» Exercise brief:
Count every line below that holds "range". The answer is the number alone.

» Data to examine:
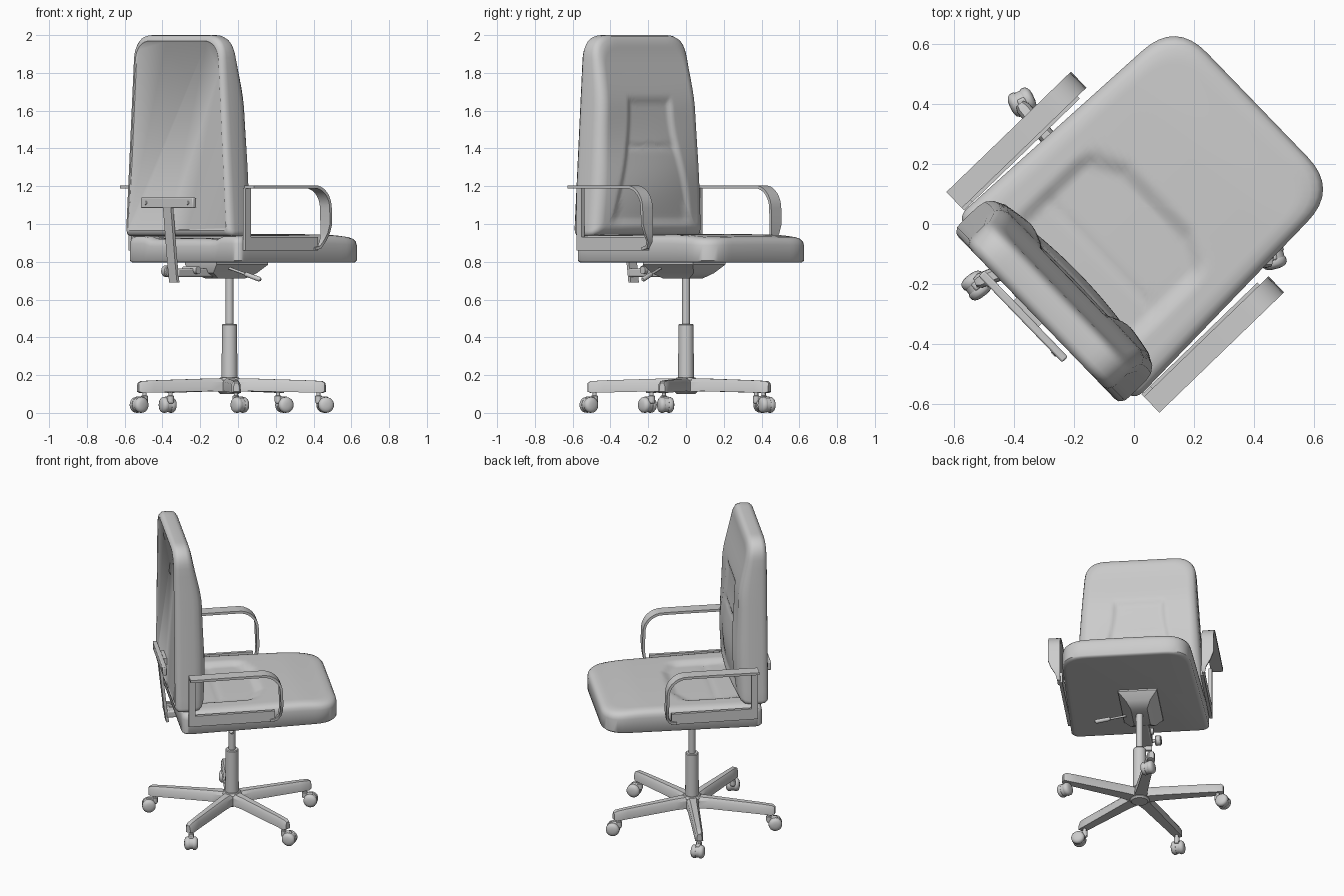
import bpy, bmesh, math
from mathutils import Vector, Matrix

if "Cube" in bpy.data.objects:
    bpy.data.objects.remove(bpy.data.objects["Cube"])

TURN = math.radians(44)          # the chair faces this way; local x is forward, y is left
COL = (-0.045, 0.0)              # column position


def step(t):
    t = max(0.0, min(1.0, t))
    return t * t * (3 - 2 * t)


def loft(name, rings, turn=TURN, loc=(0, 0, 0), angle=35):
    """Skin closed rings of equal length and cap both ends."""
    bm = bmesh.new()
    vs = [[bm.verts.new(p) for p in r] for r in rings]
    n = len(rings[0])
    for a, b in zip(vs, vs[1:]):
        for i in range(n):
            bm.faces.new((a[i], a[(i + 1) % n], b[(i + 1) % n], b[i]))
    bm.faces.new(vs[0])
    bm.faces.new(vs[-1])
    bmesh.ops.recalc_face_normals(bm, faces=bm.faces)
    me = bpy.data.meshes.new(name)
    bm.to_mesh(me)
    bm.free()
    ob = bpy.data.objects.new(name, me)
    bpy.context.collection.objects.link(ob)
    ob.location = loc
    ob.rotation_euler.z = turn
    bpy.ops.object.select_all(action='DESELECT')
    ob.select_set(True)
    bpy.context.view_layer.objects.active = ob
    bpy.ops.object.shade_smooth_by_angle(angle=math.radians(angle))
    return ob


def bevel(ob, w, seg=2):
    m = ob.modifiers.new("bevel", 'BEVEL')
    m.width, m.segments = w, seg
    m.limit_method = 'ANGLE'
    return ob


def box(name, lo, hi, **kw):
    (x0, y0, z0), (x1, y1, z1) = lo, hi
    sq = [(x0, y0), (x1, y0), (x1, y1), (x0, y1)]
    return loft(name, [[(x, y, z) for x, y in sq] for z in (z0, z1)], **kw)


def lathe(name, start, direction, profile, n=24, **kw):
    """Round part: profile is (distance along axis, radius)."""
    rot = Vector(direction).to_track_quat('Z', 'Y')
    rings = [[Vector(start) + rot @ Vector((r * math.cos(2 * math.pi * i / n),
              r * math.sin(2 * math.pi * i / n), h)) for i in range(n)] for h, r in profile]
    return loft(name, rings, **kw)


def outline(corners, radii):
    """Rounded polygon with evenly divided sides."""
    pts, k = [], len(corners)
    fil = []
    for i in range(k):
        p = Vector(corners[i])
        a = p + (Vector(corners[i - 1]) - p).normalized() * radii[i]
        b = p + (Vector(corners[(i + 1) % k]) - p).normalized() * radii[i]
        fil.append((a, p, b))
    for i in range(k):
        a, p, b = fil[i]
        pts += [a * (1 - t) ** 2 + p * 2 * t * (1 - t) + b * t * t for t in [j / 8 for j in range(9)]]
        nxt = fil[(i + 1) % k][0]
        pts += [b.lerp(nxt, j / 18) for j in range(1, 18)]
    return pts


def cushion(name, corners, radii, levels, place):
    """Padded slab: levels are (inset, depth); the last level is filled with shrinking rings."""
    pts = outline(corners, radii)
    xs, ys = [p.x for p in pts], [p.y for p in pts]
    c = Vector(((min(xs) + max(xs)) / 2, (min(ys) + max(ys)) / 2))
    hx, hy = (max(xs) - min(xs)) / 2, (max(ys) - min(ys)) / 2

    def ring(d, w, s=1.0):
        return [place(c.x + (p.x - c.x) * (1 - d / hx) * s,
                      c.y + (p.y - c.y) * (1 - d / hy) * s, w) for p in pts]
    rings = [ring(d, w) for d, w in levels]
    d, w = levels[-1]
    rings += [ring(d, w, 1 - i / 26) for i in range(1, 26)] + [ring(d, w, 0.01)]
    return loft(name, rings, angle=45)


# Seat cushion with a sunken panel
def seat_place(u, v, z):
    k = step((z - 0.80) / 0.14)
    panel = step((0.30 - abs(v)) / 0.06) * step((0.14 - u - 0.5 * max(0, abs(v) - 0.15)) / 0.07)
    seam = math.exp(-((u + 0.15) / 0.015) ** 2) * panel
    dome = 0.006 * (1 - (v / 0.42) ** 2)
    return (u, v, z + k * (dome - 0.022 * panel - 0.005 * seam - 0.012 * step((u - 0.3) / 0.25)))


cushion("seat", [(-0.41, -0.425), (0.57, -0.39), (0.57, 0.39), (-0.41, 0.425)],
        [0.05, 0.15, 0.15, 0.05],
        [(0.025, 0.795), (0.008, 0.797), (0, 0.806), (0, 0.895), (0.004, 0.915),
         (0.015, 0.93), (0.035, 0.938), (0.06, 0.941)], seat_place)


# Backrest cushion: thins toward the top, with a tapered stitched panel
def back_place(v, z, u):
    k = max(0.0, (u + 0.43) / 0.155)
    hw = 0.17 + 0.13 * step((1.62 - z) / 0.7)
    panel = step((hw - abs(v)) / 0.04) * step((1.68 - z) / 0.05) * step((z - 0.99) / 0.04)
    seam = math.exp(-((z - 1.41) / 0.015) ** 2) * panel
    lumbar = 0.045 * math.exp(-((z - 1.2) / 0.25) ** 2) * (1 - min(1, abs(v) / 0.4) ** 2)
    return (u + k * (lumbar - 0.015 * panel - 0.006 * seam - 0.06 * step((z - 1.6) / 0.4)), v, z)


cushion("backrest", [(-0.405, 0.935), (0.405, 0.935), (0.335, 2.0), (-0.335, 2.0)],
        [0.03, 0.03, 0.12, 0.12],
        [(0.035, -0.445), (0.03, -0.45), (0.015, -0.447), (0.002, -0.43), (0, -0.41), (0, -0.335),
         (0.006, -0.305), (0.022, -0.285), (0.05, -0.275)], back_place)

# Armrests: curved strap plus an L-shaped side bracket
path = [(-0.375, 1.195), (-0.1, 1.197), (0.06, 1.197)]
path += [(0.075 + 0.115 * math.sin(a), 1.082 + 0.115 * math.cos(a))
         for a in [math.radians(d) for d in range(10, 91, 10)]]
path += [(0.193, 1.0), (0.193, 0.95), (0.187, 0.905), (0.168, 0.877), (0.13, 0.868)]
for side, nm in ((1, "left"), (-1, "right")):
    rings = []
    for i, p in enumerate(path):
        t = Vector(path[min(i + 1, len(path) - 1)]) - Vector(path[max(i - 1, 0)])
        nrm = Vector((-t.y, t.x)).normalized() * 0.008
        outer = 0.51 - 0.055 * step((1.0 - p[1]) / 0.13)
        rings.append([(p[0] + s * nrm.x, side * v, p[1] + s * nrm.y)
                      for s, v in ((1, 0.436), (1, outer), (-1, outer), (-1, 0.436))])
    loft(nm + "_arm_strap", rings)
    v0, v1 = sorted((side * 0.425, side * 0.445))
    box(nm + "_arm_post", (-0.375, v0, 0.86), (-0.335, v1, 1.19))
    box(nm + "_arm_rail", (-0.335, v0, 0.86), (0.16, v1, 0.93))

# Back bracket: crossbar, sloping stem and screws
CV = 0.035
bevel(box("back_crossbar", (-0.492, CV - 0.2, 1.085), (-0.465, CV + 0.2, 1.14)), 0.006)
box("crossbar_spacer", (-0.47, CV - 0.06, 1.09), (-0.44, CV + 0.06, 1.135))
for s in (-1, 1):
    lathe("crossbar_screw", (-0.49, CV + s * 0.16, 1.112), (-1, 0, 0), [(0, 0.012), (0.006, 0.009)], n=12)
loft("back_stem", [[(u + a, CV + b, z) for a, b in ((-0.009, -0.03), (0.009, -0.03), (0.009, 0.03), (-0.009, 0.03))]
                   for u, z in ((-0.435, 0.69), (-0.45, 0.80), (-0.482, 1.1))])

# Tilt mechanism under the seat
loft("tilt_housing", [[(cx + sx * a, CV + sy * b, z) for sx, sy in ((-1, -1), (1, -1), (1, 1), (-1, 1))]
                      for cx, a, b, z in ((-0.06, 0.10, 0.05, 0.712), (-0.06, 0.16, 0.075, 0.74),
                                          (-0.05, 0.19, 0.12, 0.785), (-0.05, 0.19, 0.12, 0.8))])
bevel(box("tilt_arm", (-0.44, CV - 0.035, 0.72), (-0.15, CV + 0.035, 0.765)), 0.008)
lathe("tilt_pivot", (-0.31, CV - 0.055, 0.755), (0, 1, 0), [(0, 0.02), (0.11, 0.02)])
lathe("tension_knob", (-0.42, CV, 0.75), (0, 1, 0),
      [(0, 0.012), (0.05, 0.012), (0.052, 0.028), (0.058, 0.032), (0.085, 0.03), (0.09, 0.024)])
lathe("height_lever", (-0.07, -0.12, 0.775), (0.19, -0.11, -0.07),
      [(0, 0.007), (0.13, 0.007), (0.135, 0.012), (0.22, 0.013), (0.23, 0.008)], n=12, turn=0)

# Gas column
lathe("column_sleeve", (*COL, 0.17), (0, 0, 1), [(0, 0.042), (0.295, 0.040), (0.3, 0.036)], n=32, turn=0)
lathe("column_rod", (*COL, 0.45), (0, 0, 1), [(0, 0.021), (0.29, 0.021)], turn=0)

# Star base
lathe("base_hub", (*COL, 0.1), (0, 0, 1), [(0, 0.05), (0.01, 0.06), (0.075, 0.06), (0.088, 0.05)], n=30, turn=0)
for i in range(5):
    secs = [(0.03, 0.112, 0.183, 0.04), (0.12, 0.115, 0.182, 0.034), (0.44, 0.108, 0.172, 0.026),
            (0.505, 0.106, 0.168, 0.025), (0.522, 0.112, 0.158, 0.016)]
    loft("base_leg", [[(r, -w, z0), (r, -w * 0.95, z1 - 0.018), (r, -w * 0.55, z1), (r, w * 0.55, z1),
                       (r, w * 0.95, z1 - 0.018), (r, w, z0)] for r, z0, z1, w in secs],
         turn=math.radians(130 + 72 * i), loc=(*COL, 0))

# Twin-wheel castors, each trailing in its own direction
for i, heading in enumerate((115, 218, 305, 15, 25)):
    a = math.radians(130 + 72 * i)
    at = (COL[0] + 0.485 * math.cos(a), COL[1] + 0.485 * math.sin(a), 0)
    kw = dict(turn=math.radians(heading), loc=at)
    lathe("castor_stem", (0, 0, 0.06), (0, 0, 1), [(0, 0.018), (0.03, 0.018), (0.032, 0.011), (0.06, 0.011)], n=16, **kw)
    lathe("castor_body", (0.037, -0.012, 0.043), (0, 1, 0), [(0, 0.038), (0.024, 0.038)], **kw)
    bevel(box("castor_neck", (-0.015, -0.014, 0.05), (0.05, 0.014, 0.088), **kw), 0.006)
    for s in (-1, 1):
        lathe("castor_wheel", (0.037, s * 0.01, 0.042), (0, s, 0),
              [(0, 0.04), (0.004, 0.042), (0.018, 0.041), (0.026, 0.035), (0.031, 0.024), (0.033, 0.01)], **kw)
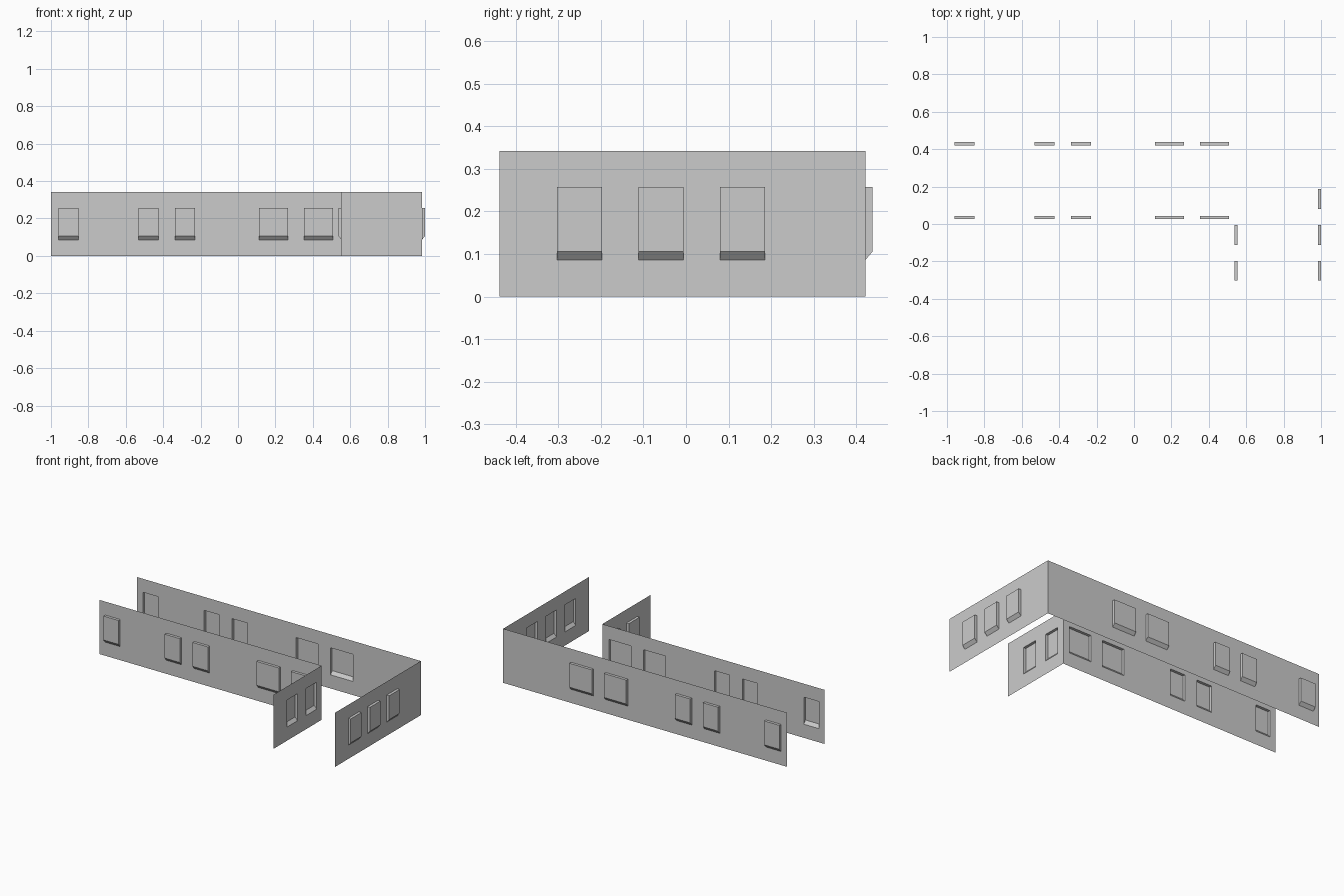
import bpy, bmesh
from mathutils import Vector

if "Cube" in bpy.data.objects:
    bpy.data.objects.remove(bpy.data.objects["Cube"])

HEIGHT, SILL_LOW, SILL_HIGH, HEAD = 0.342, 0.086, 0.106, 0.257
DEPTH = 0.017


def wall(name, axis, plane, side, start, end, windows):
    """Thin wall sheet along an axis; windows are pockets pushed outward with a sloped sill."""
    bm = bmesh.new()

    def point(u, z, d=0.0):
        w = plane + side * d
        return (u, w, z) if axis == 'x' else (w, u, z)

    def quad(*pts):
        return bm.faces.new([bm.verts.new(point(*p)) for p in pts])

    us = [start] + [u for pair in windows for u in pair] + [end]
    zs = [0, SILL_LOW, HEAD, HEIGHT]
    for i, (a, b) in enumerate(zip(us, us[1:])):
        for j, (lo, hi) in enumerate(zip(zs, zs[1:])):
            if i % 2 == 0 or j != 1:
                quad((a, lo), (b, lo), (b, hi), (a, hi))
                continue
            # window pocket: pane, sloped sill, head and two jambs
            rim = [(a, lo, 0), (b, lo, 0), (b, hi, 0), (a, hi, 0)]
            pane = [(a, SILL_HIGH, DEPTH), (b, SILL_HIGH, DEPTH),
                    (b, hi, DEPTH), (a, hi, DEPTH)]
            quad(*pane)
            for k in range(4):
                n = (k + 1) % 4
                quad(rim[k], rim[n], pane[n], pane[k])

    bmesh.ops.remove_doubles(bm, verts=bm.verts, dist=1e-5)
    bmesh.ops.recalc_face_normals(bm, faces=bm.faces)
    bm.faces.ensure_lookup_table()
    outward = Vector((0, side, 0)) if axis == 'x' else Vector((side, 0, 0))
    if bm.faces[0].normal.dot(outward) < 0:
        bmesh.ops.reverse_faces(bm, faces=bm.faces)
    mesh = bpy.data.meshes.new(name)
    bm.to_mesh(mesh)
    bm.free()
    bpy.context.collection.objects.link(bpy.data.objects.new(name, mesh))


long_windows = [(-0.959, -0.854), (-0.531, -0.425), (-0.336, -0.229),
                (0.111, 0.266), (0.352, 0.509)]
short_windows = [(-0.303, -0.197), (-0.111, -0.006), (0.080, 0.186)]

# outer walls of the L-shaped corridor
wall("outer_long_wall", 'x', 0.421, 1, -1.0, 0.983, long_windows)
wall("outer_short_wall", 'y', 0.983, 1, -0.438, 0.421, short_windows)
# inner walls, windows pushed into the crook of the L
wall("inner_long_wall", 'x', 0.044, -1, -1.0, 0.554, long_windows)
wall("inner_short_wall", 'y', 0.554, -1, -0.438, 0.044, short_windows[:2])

» Response:
10